**The task:** Take the entries below and write them out exactly, with each picture removed.

**Supplied material:**

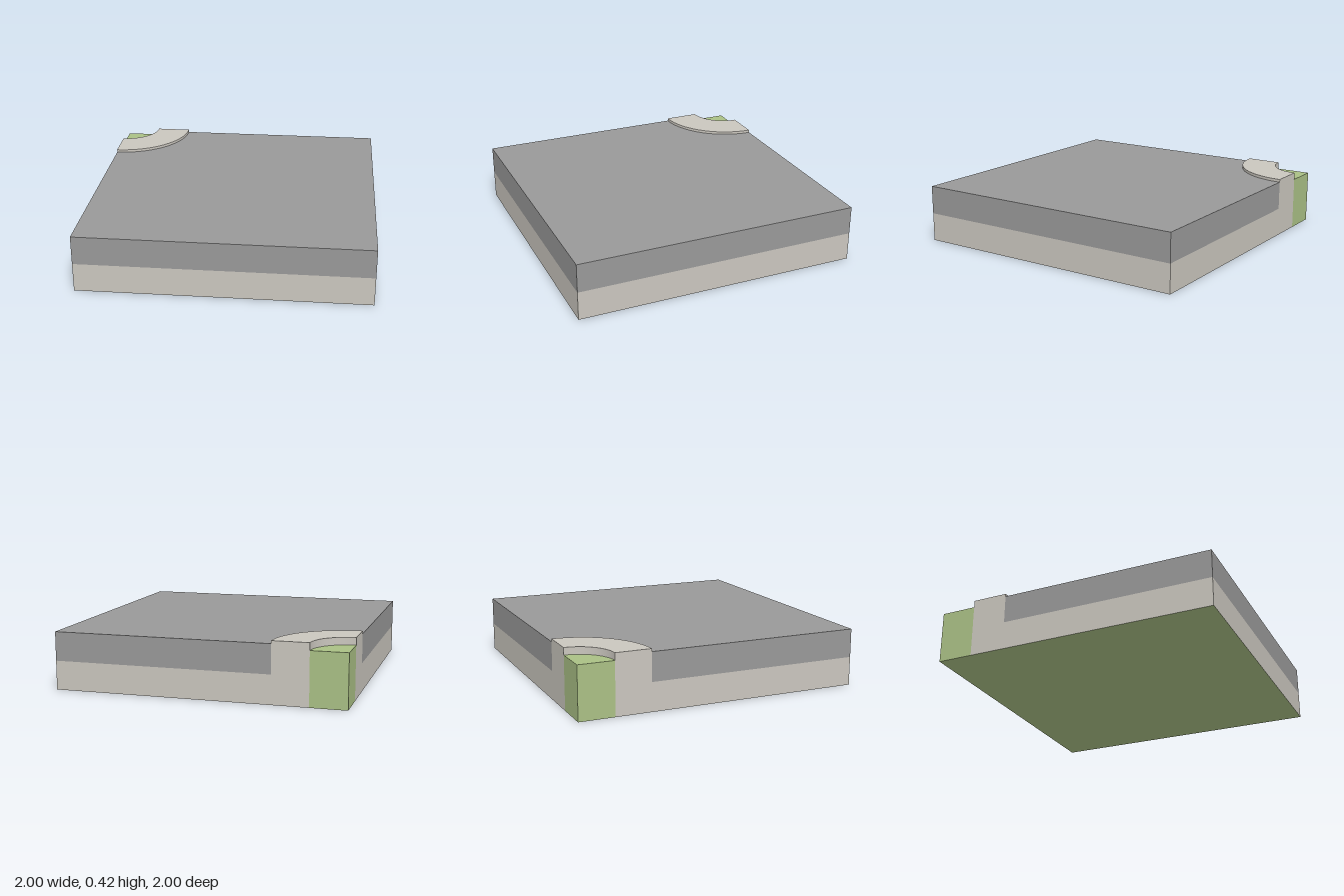
import * as THREE from 'three';
import { toCreasedNormals } from 'three/addons/utils/BufferGeometryUtils.js';

const OUTER = 0.5, INNER = 0.25; // curb radii around the back right corner
const CX = -1, CY = 1;           // that corner in plan (plan y is -z)

// Square tile with a quarter circle cut from the corner
function tileShape(r) {
  const s = new THREE.Shape();
  s.moveTo(-1, -1);
  s.lineTo(1, -1);
  s.lineTo(1, 1);
  s.lineTo(CX + r, CY);
  s.absarc(CX, CY, r, 0, -Math.PI / 2, true);
  s.closePath();
  return s;
}

// Quarter ring at the corner, or a quarter disc when the inner radius is 0
function sectorShape(inner, outer) {
  const s = new THREE.Shape();
  s.moveTo(CX, CY - outer);
  s.absarc(CX, CY, outer, -Math.PI / 2, 0, false);
  if (inner > 0) {
    s.lineTo(CX + inner, CY);
    s.absarc(CX, CY, inner, 0, -Math.PI / 2, true);
  } else {
    s.lineTo(CX, CY);
  }
  s.closePath();
  return s;
}

// Plan shape raised from y0 to y1, with smooth curved walls
function slab(name, shape, y0, y1, capMaterial, sideMaterial = capMaterial) {
  let geometry = new THREE.ExtrudeGeometry(shape, { depth: y1 - y0, bevelEnabled: false, curveSegments: 32 });
  geometry.rotateX(-Math.PI / 2);
  geometry.translate(0, y0, 0);
  geometry = toCreasedNormals(geometry, 0.5);
  const mesh = new THREE.Mesh(geometry, [capMaterial, sideMaterial]);
  mesh.name = name;
  return mesh;
}

function material(name, color) {
  const m = new THREE.MeshStandardMaterial({ color });
  m.name = name;
  return m;
}

export function createModel() {
  const asphalt = material('asphalt', 0x999999);
  const concrete = material('concrete', 0xcac6be);
  const grass = material('grass', 0xaac085);

  const group = new THREE.Group();
  group.name = 'roadCornerTile';
  group.add(
    // Concrete foundation with a green underside
    slab('foundation', tileShape(INNER), 0, 0.2, grass, concrete),
    // Road surface
    slab('road', tileShape(OUTER), 0.2, 0.4, asphalt),
    // Raised curved curb
    slab('curb', sectorShape(INNER, OUTER), 0.2, 0.42, concrete),
    // Grass corner, sunk just below the curb
    slab('grassCorner', sectorShape(0, INNER), 0, 0.37, grass)
  );
  return group;
}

**Solved problem:**
import * as THREE from 'three';
import { toCreasedNormals } from 'three/addons/utils/BufferGeometryUtils.js';

const OUTER = 0.5, INNER = 0.25; // curb radii around the back right corner
const CX = -1, CY = 1;           // that corner in plan (plan y is -z)

// Square tile with a quarter circle cut from the corner
function tileShape(r) {
  const s = new THREE.Shape();
  s.moveTo(-1, -1);
  s.lineTo(1, -1);
  s.lineTo(1, 1);
  s.lineTo(CX + r, CY);
  s.absarc(CX, CY, r, 0, -Math.PI / 2, true);
  s.closePath();
  return s;
}

// Quarter ring at the corner, or a quarter disc when the inner radius is 0
function sectorShape(inner, outer) {
  const s = new THREE.Shape();
  s.moveTo(CX, CY - outer);
  s.absarc(CX, CY, outer, -Math.PI / 2, 0, false);
  if (inner > 0) {
    s.lineTo(CX + inner, CY);
    s.absarc(CX, CY, inner, 0, -Math.PI / 2, true);
  } else {
    s.lineTo(CX, CY);
  }
  s.closePath();
  return s;
}

// Plan shape raised from y0 to y1, with smooth curved walls
function slab(name, shape, y0, y1, capMaterial, sideMaterial = capMaterial) {
  let geometry = new THREE.ExtrudeGeometry(shape, { depth: y1 - y0, bevelEnabled: false, curveSegments: 32 });
  geometry.rotateX(-Math.PI / 2);
  geometry.translate(0, y0, 0);
  geometry = toCreasedNormals(geometry, 0.5);
  const mesh = new THREE.Mesh(geometry, [capMaterial, sideMaterial]);
  mesh.name = name;
  return mesh;
}

function material(name, color) {
  const m = new THREE.MeshStandardMaterial({ color });
  m.name = name;
  return m;
}

export function createModel() {
  const asphalt = material('asphalt', 0x999999);
  const concrete = material('concrete', 0xcac6be);
  const grass = material('grass', 0xaac085);

  const group = new THREE.Group();
  group.name = 'roadCornerTile';
  group.add(
    // Concrete foundation with a green underside
    slab('foundation', tileShape(INNER), 0, 0.2, grass, concrete),
    // Road surface
    slab('road', tileShape(OUTER), 0.2, 0.4, asphalt),
    // Raised curved curb
    slab('curb', sectorShape(INNER, OUTER), 0.2, 0.42, concrete),
    // Grass corner, sunk just below the curb
    slab('grassCorner', sectorShape(0, INNER), 0, 0.37, grass)
  );
  return group;
}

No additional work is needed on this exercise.